Once a gifted student is identified, a school enrichment coordinator meets with teachers and parents to plan an individualized program.  Depending on the child's age and ability, some of the many possible options considered might include:  grade or  subject acceleration; "in-place-of" projects or assignments performed within the class curriculum and/or independently; "pull-out" or after school small group enrichment activities;  supervised participation in regional/  national contests and challenges; field trips; cultural events; mentorships (i.e. working one-on-one with an adult in an  area of special interest); participation in summer programs for the gifted; and/or (for high school students) participation in a variety of advanced placement courses through satellite technology.  In each case, objectives are planned and written evaluations are made each nine-week period.  Such regular  monitoring, as well as frequent contact with teachers, parents and students, make it possible to adjust individual  programs and coordinate activities according to changing needs.
Realized potentials.

The most important goal of the Bath County Programs for the Gifted is to provide whatever is necessary for this    special population to develop to its fullest potential.  Therefore, in addition to providing academic challenge and/or  cultural enrichment opportunities, the program strives to help students become independent and self-directed in their  learning, and to develop the creative problem-solving and higher-level thinking skills they will need to make the most  of their gifts and talents.
Experts in their field.

Virginia law mandates that state school systems shall provide programs for gifted/talented students which meet certain criteria.  However, the structuring and implementation of these programs is a local responsibility.  Bath County's Gifted Advisory Committee is comprised of members carefully selected to represent every group involved in the program, including teachers and parents of gifted students from each school, a community  member from each school attendance area, and a high school student.  Visitors are welcome at the open meetings which are held four times a year and which include guest speakers and program reports.
Additionally, it is important to note that committee members and teachers of the gifted are participants in seminars and training sessions designed to improve skills in identifying and challenging gifted and talented students.

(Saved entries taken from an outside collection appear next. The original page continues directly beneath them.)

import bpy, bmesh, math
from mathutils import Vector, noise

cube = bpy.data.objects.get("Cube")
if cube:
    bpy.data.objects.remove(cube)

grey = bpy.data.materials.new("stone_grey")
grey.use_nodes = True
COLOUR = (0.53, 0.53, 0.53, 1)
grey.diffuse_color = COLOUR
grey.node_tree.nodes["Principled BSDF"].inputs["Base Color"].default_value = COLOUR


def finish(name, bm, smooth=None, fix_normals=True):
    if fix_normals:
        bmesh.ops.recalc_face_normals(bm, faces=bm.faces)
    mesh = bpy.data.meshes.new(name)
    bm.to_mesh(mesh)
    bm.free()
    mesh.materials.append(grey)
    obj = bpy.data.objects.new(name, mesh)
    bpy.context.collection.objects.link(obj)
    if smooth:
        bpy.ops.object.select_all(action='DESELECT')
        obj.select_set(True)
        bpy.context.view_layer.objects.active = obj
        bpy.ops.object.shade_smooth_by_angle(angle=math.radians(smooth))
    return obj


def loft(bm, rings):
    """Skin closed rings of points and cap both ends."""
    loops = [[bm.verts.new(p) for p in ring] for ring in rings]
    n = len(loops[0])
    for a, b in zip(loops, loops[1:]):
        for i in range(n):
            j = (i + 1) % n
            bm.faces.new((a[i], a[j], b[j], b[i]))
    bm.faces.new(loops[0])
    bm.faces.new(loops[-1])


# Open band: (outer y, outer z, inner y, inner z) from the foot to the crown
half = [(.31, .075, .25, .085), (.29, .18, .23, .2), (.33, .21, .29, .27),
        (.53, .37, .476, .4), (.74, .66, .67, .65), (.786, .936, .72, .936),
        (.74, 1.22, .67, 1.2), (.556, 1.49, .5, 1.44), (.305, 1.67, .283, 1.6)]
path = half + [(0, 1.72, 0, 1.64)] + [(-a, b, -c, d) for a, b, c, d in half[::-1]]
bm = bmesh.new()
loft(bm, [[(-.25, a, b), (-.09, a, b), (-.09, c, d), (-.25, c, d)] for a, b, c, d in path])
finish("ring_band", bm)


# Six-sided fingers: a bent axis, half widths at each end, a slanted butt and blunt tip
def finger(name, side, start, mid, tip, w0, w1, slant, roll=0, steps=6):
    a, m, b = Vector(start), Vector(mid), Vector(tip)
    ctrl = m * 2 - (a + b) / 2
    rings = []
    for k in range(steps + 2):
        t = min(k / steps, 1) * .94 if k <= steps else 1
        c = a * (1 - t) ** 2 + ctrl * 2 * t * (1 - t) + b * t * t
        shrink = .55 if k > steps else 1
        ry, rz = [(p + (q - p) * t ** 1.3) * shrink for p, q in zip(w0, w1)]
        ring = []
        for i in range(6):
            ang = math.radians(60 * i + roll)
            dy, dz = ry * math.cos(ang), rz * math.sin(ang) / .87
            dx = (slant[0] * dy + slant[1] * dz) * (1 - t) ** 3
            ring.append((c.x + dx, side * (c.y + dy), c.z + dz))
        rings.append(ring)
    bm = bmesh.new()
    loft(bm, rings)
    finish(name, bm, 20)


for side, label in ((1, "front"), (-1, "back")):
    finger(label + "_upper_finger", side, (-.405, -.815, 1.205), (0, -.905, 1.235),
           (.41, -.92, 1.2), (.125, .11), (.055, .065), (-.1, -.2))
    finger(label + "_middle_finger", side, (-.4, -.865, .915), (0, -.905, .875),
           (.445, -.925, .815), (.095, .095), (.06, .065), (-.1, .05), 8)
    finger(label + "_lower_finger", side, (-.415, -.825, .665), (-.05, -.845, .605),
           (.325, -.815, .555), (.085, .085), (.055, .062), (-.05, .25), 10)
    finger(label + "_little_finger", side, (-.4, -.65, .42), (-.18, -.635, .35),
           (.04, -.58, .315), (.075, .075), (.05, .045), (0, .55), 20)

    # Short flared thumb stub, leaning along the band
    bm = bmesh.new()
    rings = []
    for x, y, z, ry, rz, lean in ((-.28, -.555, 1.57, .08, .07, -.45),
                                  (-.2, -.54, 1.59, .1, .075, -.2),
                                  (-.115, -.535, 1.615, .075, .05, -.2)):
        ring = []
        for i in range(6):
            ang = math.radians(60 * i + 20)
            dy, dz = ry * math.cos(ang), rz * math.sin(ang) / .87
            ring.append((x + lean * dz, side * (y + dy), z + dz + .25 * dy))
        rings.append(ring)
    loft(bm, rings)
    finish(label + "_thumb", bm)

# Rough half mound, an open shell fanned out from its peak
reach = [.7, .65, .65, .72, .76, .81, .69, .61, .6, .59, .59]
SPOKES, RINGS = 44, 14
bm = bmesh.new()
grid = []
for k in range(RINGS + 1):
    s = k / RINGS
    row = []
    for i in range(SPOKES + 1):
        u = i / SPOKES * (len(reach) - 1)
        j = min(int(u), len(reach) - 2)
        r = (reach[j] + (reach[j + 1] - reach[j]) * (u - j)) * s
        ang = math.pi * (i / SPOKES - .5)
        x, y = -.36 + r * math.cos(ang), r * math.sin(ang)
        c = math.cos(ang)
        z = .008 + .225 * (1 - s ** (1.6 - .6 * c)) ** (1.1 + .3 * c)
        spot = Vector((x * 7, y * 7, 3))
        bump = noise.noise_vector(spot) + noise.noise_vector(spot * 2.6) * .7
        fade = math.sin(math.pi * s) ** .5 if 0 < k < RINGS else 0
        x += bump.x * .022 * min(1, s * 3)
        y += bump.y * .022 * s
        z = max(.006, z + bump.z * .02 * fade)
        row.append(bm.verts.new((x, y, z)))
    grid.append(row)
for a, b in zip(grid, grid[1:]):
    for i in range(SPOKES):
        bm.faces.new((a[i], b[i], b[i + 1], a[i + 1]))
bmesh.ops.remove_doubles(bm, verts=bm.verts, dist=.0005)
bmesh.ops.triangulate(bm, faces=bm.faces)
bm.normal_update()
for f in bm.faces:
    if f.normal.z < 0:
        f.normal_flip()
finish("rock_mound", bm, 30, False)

The success of the Program for the Gifted depends on the support and participation of many.
  • If you are a parent of a child whom you think may be gifted, be sure to discuss your observations with your child's teacher. 
  • If you are a parent of a child already participating in either the Enrichment or Gifted Program, be actively involved in  helping to determine and support your child's individual plan.  Also, find out how you can enhance the program's   efforts at home with your child and/or by volunteering your time at school.
  • If you are a community member with a special interest or talent who would be interested in being a resource person  or "mentor", or if you would like to serve on the advisory committee, contact the Director of Gifted Programs at 839-5307.